(Data records)
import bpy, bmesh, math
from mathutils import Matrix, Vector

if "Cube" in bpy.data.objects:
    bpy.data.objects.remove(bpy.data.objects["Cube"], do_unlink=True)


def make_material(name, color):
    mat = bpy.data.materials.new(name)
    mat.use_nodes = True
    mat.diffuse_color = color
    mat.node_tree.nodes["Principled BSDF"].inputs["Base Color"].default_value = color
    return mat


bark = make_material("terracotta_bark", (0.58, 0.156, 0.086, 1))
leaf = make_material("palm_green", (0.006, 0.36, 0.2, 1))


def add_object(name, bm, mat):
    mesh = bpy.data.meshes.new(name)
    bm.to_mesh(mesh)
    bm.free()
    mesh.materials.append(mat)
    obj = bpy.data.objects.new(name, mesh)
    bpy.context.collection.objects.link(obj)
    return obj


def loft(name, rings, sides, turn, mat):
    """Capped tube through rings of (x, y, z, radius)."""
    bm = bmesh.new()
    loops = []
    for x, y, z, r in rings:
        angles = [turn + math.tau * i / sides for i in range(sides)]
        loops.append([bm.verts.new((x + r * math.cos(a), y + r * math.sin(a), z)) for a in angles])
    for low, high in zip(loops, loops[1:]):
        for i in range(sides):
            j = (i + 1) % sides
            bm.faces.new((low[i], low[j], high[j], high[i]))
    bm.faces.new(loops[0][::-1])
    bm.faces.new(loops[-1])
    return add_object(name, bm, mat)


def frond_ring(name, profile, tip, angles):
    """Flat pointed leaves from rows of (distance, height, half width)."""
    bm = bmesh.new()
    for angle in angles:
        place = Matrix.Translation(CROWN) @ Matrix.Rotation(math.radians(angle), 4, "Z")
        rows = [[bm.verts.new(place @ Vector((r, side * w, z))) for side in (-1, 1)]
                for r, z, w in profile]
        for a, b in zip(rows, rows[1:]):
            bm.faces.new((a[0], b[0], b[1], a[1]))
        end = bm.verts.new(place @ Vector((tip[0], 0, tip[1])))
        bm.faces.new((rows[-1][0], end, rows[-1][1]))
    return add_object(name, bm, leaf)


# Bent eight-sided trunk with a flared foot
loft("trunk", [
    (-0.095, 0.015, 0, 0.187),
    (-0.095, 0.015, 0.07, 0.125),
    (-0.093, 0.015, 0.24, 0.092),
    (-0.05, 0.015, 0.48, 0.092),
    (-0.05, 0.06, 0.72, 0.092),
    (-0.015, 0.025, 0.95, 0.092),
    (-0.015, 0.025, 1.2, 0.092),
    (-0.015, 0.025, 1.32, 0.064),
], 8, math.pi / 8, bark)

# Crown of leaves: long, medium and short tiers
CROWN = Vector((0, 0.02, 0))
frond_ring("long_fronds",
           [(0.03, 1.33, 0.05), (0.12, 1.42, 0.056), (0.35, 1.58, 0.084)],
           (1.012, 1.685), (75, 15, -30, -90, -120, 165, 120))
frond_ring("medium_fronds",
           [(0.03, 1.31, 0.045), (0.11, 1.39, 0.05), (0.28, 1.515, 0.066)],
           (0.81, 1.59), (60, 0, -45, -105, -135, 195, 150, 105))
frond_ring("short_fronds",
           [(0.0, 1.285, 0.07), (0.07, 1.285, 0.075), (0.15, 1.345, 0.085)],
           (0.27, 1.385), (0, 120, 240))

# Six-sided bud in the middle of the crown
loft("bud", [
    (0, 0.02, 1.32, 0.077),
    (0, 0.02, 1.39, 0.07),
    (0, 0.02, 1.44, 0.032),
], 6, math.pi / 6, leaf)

● **Exercise description**: Of the entries above, how many lines hold the word "name"? Give back only that number.

● **Solution for this problem**: 9